While many of us have been involved in a virtual interview as either the interviewer or interviewee, these experiences, most likely, have only lasted an hour or less. In light of COVID-19 and the various guidelines institutions are required to adhere to, institutions are turning to virtual campus interviews as a means to keep the search process moving forward.
Obviously, an eight hour, full interview day via a video platform is different than a one hour interview. While the same rules apply to location, background, your appearance and limiting possible distractions, preparing for a full day of interviews in front of a computer screen has some unique challenges. Here are a few things to consider:
- When considering the location/room you will conduct your interview from, make sure you have a comfortable chair. After all, you will be in this chair for the day. Make sure it doesn’t squeak or make any other distracting noises.
- Prepare for this interview just like you were going to be on campus. This is an instrumental step in the search process; the interview format does not change that fact.
- Have water available; you will be talking quite a bit.
- Prior to your interview day, check the lighting in the room as the day progresses. You may need to shut the blinds at some point during the day so sunlight does not interfere with the interviewers’ ability to see you.
- Make sure you see the itinerary for the day. If breaks are not readily apparent, ask your contact about this. You will need to get up and stretch, grab some more water or food, or use the restroom. You need to have this time built in to your schedule.
- Turn off your home and/or cell phone ringer(s) so you will not be disturbed.
- Please make sure everyone in your house is aware of your interview and request (you might need to resort to bribery, eight hours is a long time) to have them remain quiet and away from your interview location.
- This virtual campus interview is new for everyone. Random things are going to happen; your dog may have to let you know that a squirrel is in the yard, or the doorbell may ring. Do not get flustered, just roll with it.

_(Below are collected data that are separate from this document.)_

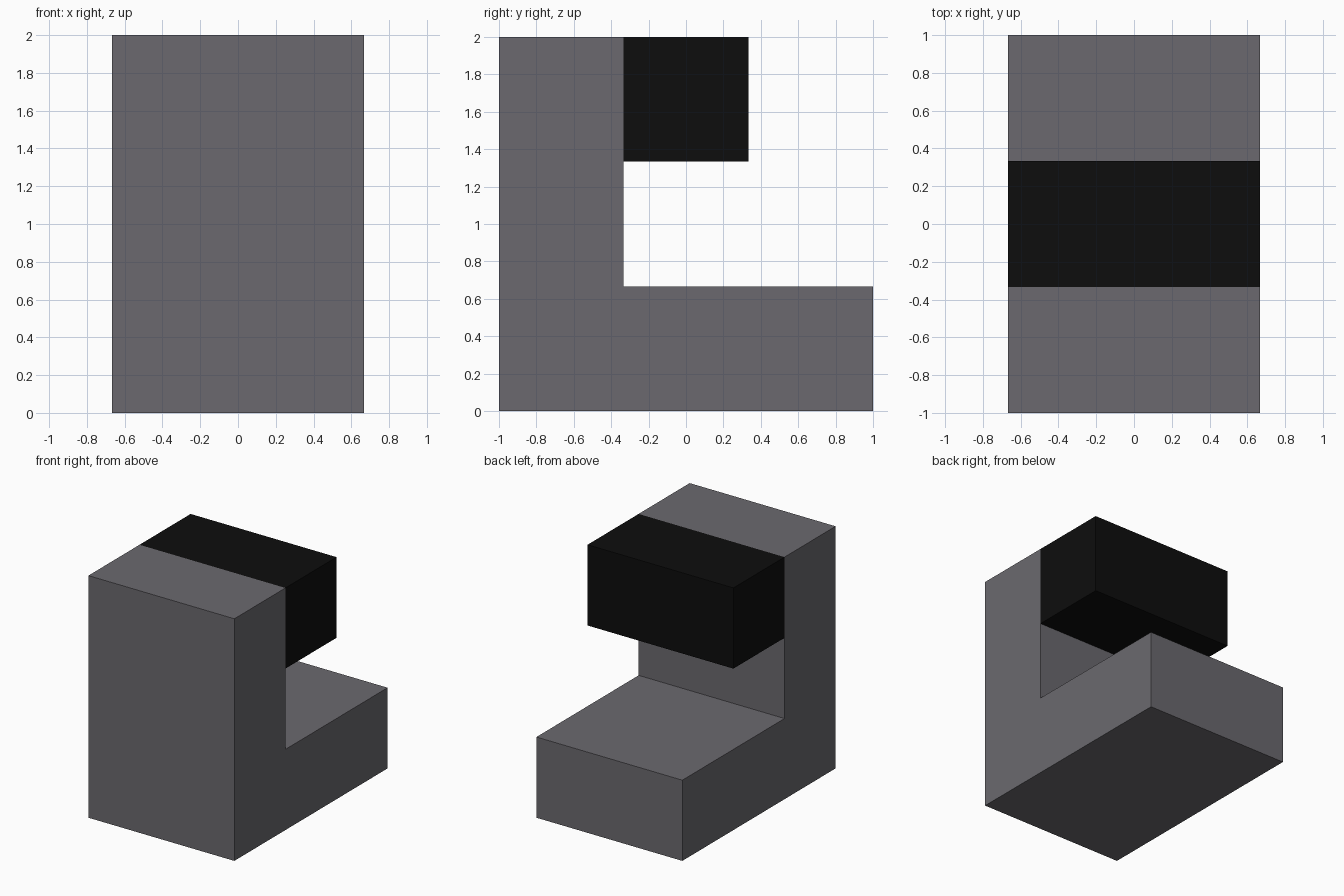
import bpy
import bmesh

if "Cube" in bpy.data.objects:
    bpy.data.objects.remove(bpy.data.objects["Cube"])

T = 2 / 3        # module thickness
HALF_W = 2 / 3   # half width along x


def flat_material(name, color):
    mat = bpy.data.materials.new(name)
    mat.diffuse_color = (*color, 1)
    mat.use_nodes = True
    mat.node_tree.nodes["Principled BSDF"].inputs["Base Color"].default_value = mat.diffuse_color
    return mat


def extrude_profile(name, profile, mat):
    """Extrude a (y, z) side profile across the full width in x."""
    bm = bmesh.new()
    face = bm.faces.new([bm.verts.new((-HALF_W, y, z)) for y, z in profile])
    result = bmesh.ops.extrude_face_region(bm, geom=[face])
    moved = [v for v in result["geom"] if isinstance(v, bmesh.types.BMVert)]
    bmesh.ops.translate(bm, verts=moved, vec=(2 * HALF_W, 0, 0))
    bmesh.ops.recalc_face_normals(bm, faces=bm.faces)
    mesh = bpy.data.meshes.new(name)
    bm.to_mesh(mesh)
    bm.free()
    mesh.materials.append(mat)
    obj = bpy.data.objects.new(name, mesh)
    bpy.context.collection.objects.link(obj)
    return obj


grey = flat_material("grey", (0.145, 0.141, 0.156))
black = flat_material("black", (0.004, 0.004, 0.004))

# L-shaped body: upright wall at the front, low foot running to the back
extrude_profile("body", [(-1, 0), (1, 0), (1, T), (-1 + T, T),
                         (-1 + T, 2), (-1, 2)], grey)

# Block overhanging the foot, attached to the top of the wall
extrude_profile("overhang_block", [(-1 + T, 2 - T), (-1 + 2 * T, 2 - T),
                                   (-1 + 2 * T, 2), (-1 + T, 2)], black)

- As always, be yourself. The individuals on the other side of the camera are trying to get to know you as much as they want you to get to know them and understand their campus and needs.